Master of Science
Physiology and Pharmacology
Dr. Rommel Tirona
Fruit juice-drug interactions (FJDIs) involving non-metabolized oral medications result in decreased drug exposure that may lead to reduced therapeutic efficacy. The effect is thought to be mediated by inhibition of the intestinal drug transporters organic anion transporting polypeptide 1A2 and 2B1 (OATP1A2 and OATP2B1) by fruit juice constituents, however the exact mechanisms remain controversial. We tested the hypothesis that fruit juices limit the absorption of fexofenadine through interactions with specific intestinal transporters.

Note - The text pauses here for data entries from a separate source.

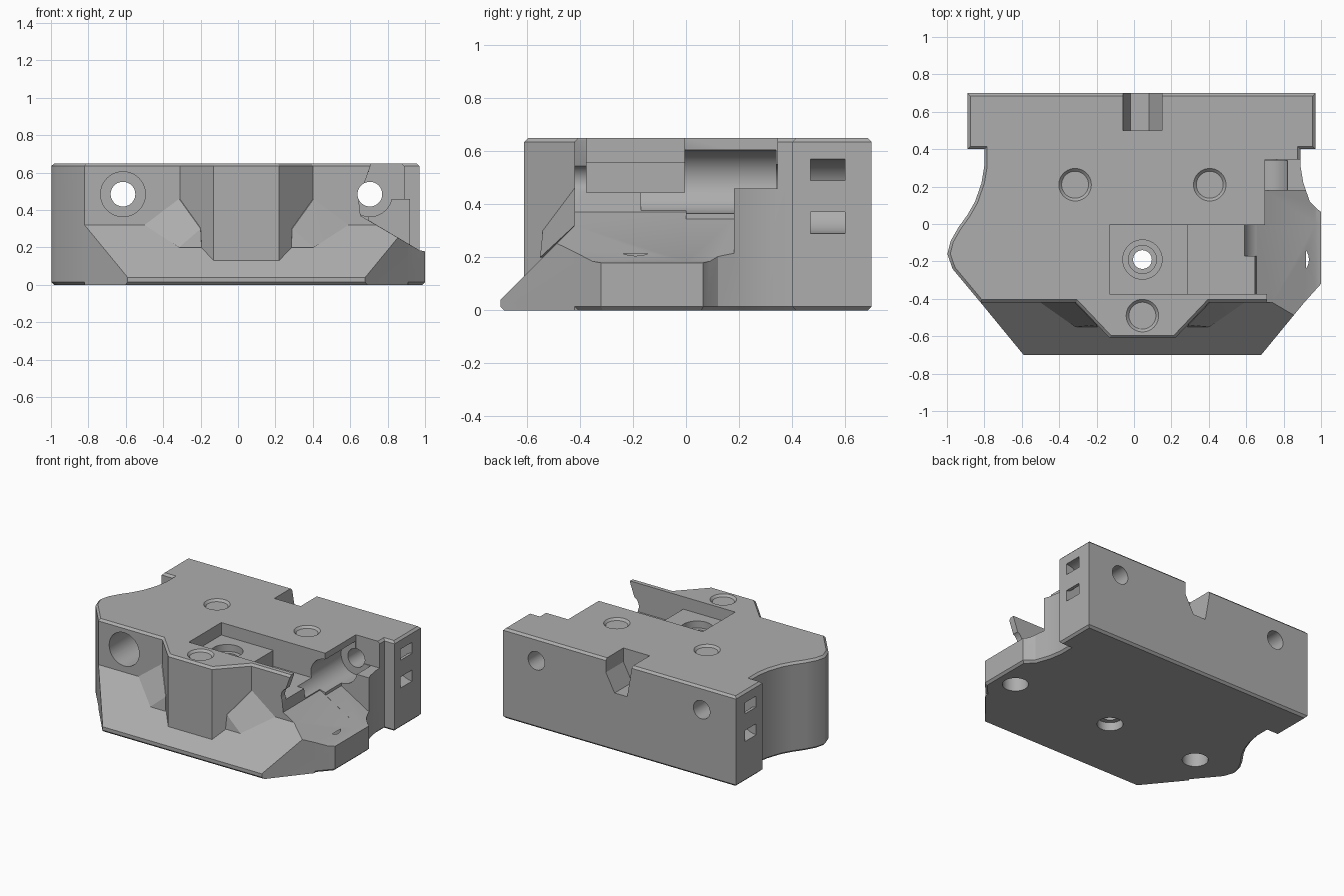
import bpy, bmesh, math
from mathutils import Vector

default = bpy.data.objects.get("Cube")
if default:
    bpy.data.objects.remove(default, do_unlink=True)

grey = bpy.data.materials.new("plain grey")
grey.use_nodes = True
grey.diffuse_color = (0.42, 0.42, 0.42, 1)
grey.node_tree.nodes["Principled BSDF"].inputs["Base Color"].default_value = (0.42, 0.42, 0.42, 1)

MID = 0.045    # centre line of the body
TOP = 0.65
CH = 0.015     # edge chamfer


def finish(name, bm):
    bmesh.ops.recalc_face_normals(bm, faces=bm.faces)
    mesh = bpy.data.meshes.new(name)
    bm.to_mesh(mesh)
    bm.free()
    mesh.materials.append(grey)
    ob = bpy.data.objects.new(name, mesh)
    bpy.context.collection.objects.link(ob)
    return ob


def prism(name, points, lo, hi, axis="z", chamfer=0):
    """Extrude a 2D profile along z (xy points), y (xz points) or x (yz points)."""
    place = {"z": lambda a, b: (a, b, lo), "y": lambda a, b: (a, lo, b), "x": lambda a, b: (lo, a, b)}[axis]
    bm = bmesh.new()
    base = bm.faces.new([bm.verts.new(place(a, b)) for a, b in points])
    new = bmesh.ops.extrude_face_region(bm, geom=[base])["geom"]
    move = Vector((axis == "x", axis == "y", axis == "z")) * (hi - lo)
    bmesh.ops.translate(bm, verts=[v for v in new if isinstance(v, bmesh.types.BMVert)], vec=move)
    if chamfer:
        rims = [e for e in bm.edges if abs(e.verts[0].co.z - e.verts[1].co.z) < 1e-5]
        bmesh.ops.recalc_face_normals(bm, faces=bm.faces)
        bmesh.ops.bevel(bm, geom=rims, offset=chamfer, segments=1, affect="EDGES")
    return finish(name, bm)


def box(x0, x1, y0, y1, z0, z1):
    return prism("box_cutter", [(x0, y0), (x1, y0), (x1, y1), (x0, y1)], z0, z1)


def bore(start, end, r1, r2=None):
    start, end = Vector(start), Vector(end)
    d = end - start
    bm = bmesh.new()
    bmesh.ops.create_cone(bm, cap_ends=True, segments=40, radius1=r1, radius2=r2 or r1, depth=d.length)
    bmesh.ops.rotate(bm, verts=bm.verts, matrix=d.to_track_quat("Z", "Y").to_matrix())
    bmesh.ops.translate(bm, verts=bm.verts, vec=(start + end) / 2)
    return finish("bore_cutter", bm)


def hull(points):
    bm = bmesh.new()
    for p in points:
        bm.verts.new(p)
    bmesh.ops.convex_hull(bm, input=bm.verts)
    return finish("corner_gusset", bm)


def combine(target, tool, op="DIFFERENCE"):
    mod = target.modifiers.new("combine", "BOOLEAN")
    mod.operation, mod.solver, mod.object = op, "EXACT", tool
    bpy.context.view_layer.objects.active = target
    bpy.ops.object.modifier_apply(modifier=mod.name)
    bpy.data.objects.remove(tool, do_unlink=True)


# outlines seen from above
left = [(-0.89, 0.7), (-0.89, 0.4), (-0.8, 0.4), (-0.8, 0.31), (-0.815, 0.22), (-0.85, 0.12),
        (-0.89, 0.05), (-0.94, -0.02), (-0.98, -0.09), (-0.998, -0.16), (-0.97, -0.24), (-0.82, -0.42)]
right = [(0.91, -0.42), (1, -0.32), (1, 0.065), (0.985, 0.05 + 0.035), (0.94, 0.12), (0.905, 0.22),
         (0.89, 0.31), (0.89, 0.4), (0.97, 0.4), (0.97, 0.7)]
right[3] = (0.98, 0.08)
pillar = [(-0.31, -0.42), (-0.13, -0.61), (0.22, -0.61), (0.4, -0.42)]

# main block with front pillar, then the sloped front foot
body = prism("carriage_body", left + pillar + right, 0, TOP, chamfer=CH)
foot = prism("front_foot", left[-1:] + [(-0.59, -0.7), (0.68, -0.7)] + right[:1] + [(0.8, -0.2), (-0.7, -0.2)],
             0, 0.32, chamfer=0)
combine(foot, prism("slope_cutter", [(-0.76, -0.02), (-0.4, 0.34), (-0.76, 0.34)], -2, 2, "x"))
combine(foot, prism("slope_cutter", [(-0.72, -0.01), (-0.675, -0.01), (-0.72, 0.035)], -2, 2, "x"))
combine(body, foot, "UNION")

# gussets between pillar and front wall
for s in (-1, 1):
    combine(body, hull([(MID + s * a, b, c) for a, b, c in (
        (0.545, -0.42, 0.32), (0.36, -0.42, 0.46), (0.245, -0.54, 0.3), (0.36, -0.55, 0.2),
        (0.24, -0.55, 0.2), (0.24, -0.4, 0.44), (0.36, -0.38, 0.2))]), "UNION")

# open side with sloping floor, and pocket behind it
combine(body, prism("side_cutter", [(0.71, 0.8), (0.71, 0.64), (0.645, 0.46), (0.655, 0.37), (0.97, 0.185),
                                    (1.2, 0.14), (1.2, 0.8)], -0.9, 0, "y"))
combine(body, prism("side_cutter", [(0.7, 0.8), (0.7, 0.345), (0.97, 0.185), (1.2, 0.14), (1.2, 0.8)],
                    -0.01, 0.18, "y"))
combine(body, box(0.7, 1.2, 0.17, 0.345, 0.46, 0.8))

# stepped central pocket
combine(body, box(-0.13, 0.3, -0.375, -0.005, 0.56, 0.8))
combine(body, box(0.285, 0.74, -0.375, -0.005, 0.445, 0.8))

# long screw holes with wide bores
for x, y0, y1 in ((-0.615, -0.6, 0.0), (0.705, -0.17, 0.34)):
    combine(body, bore((x, -0.9, 0.485), (x, 0.9, 0.485), 0.066))
    combine(body, bore((x, y0, 0.485), (x, y1, 0.485), 0.12))

# blind holes on top, with countersunk rims
for x, y in ((-0.315, 0.21), (0.405, 0.21), (MID, -0.49)):
    combine(body, bore((x, y, 0.42), (x, y, 0.7), 0.072))
    combine(body, bore((x, y, TOP - CH), (x, y, TOP + CH), 0.072, 0.102))

# blind holes underneath
for x, depth in ((-0.68, 0.215), (MID, 0.06), (0.85, 0.215)):
    combine(body, bore((x, -0.19, -0.1), (x, -0.19, depth), 0.085))

# central stepped screw hole
for r, z in ((0.05, -0.1), (0.075, 0.46), (0.105, 0.51)):
    combine(body, bore((MID, -0.19, z), (MID, -0.19, 0.7), r))

# curved strap channels in both flange ends
for x in (-0.89, 0.97):
    turns = [math.tau * i / 32 for i in range(32)]
    ring = prism("strap_cutter", [(x + 0.14 * math.cos(t), 0.43 + 0.14 * math.sin(t)) for t in turns],
                 0.47, 0.6, "y")
    combine(ring, bore((x, 0.3, 0.43), (x, 0.8, 0.43), 0.06))
    combine(body, ring)

# slanted notch in the back edge
combine(body, prism("notch_cutter", [(-0.06, 0.8), (-0.06, 0.65), (-0.02, 0.42), (0.08, 0.42), (0.15, 0.55),
                                     (0.15, 0.8)], 0.5, 0.9, "y"))

bpy.ops.object.select_all(action="DESELECT")
body.select_set(True)
bpy.context.view_layer.objects.active = body
bpy.ops.object.shade_smooth_by_angle(angle=math.radians(25))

In vitro transport and fruit juice inhibition studies using fexofenadine, a medication involved in FJDIs, revealed that in addition to previously implicated transporters, organic cation transporter 1 (OCT1) and organic solute transporter alpha/beta (OSTα/β) are potential novel targets of fruit juice components. Pharmacokinetic interaction studies in wild-type and mOatp2b1 knockout mice demonstrated that mOatp2b1 is not involved in fexofenadine absorption or FJDIs in vivo. These findings provide new insights into the mechanism of FJDIs.

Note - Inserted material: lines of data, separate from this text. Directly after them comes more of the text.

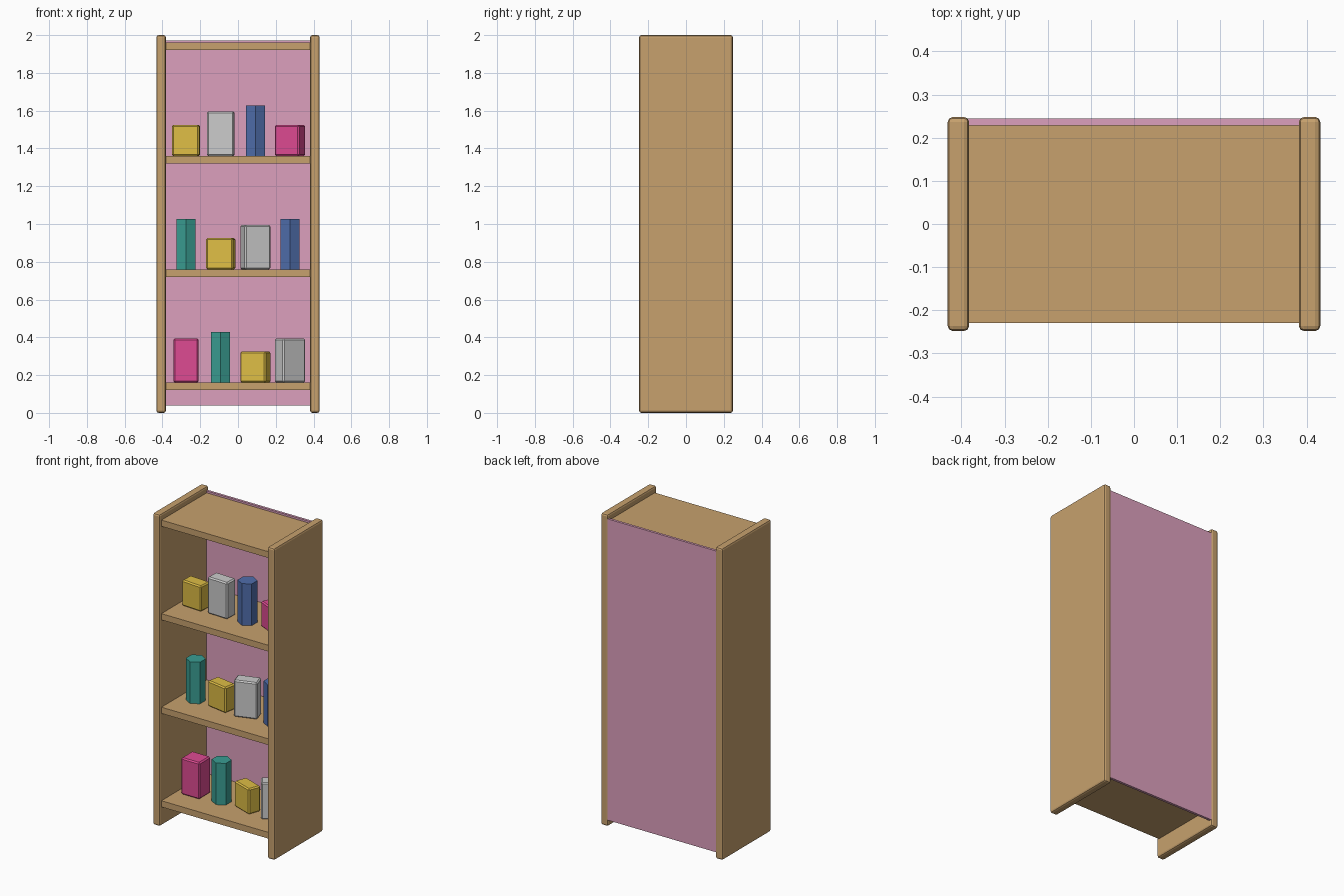
import bpy
from math import radians

if "Cube" in bpy.data.objects:
    bpy.data.objects.remove(bpy.data.objects["Cube"])


def material(name, rgb):
    m = bpy.data.materials.new(name)
    m.diffuse_color = (*rgb, 1)
    m.use_nodes = True
    m.node_tree.nodes["Principled BSDF"].inputs["Base Color"].default_value = m.diffuse_color
    return m


WOOD = material("wood", (0.57, 0.355, 0.155))
ROSE = material("rose_back", (0.72, 0.35, 0.51))
YELLOW = material("yellow", (0.73, 0.51, 0.06))
PINK = material("pink", (0.73, 0.07, 0.29))
BLUE = material("blue", (0.08, 0.155, 0.41))
TEAL = material("teal", (0.042, 0.34, 0.29))


def finish(name, mat, bevel=0, segments=1):
    ob = bpy.context.object
    ob.name = name
    if mat:
        ob.data.materials.append(mat)
    if bevel:
        mod = ob.modifiers.new("bevel", "BEVEL")
        mod.width, mod.segments = bevel, segments
    return ob


def box(name, centre, size, mat, turn=0, bevel=0, segments=1):
    bpy.ops.mesh.primitive_cube_add(size=1, location=centre, rotation=(0, 0, radians(turn)))
    bpy.context.object.scale = size
    bpy.ops.object.transform_apply(location=False, rotation=False, scale=True)
    return finish(name, mat, bevel, segments)


# Chamfered side panels
for side, s in (("left", -1), ("right", 1)):
    box(side + "_panel", (s * 0.407, 0, 1), (0.05, 0.496, 2), WOOD, bevel=0.012, segments=2)

# Back board
box("back_board", (0, 0.236, 1.006), (0.77, 0.016, 1.932), ROSE)

# Top board and shelves
for name, z in (("bottom_shelf", 0.14), ("middle_shelf", 0.74), ("upper_shelf", 1.34), ("top_board", 1.94)):
    box(name, (0, -0.001, z), (0.77, 0.458, 0.04), WOOD)

# Goods on each shelf: kind, material, height, turn
ITEM_Y = -0.035
GOODS = {
    0.16: [("wide_carton", PINK, 0.235, 0), ("jar", TEAL, 0.267, 0),
           ("carton", YELLOW, 0.165, -20), ("carton", None, 0.235, 35)],
    0.76: [("jar", TEAL, 0.267, 0), ("carton", YELLOW, 0.165, -10),
           ("carton", None, 0.235, 18), ("jar", BLUE, 0.267, 0)],
    1.36: [("carton", YELLOW, 0.165, -4), ("carton", None, 0.235, -2),
           ("jar", BLUE, 0.267, 0), ("carton", PINK, 0.165, -25)],
}
for base, row in GOODS.items():
    for i, (kind, mat, h, turn) in enumerate(row):
        centre = (-0.275 + i * 0.1835, ITEM_Y, base + h / 2)
        if kind == "jar":
            bpy.ops.mesh.primitive_cylinder_add(vertices=6, radius=0.058, depth=h, location=centre)
            finish("six_sided_jar", mat)
        else:
            w, d = (0.132, 0.115) if kind == "wide_carton" else (0.145, 0.085)
            box(kind, centre, (w, d, h), mat, turn, bevel=0.008)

Li, Mandy MJ, "Evaluating the role of intestinal transporters in fruit juice-drug interactions" (2016). Electronic Thesis and Dissertation Repository. 3849.
Available for download on Thursday, July 19, 2018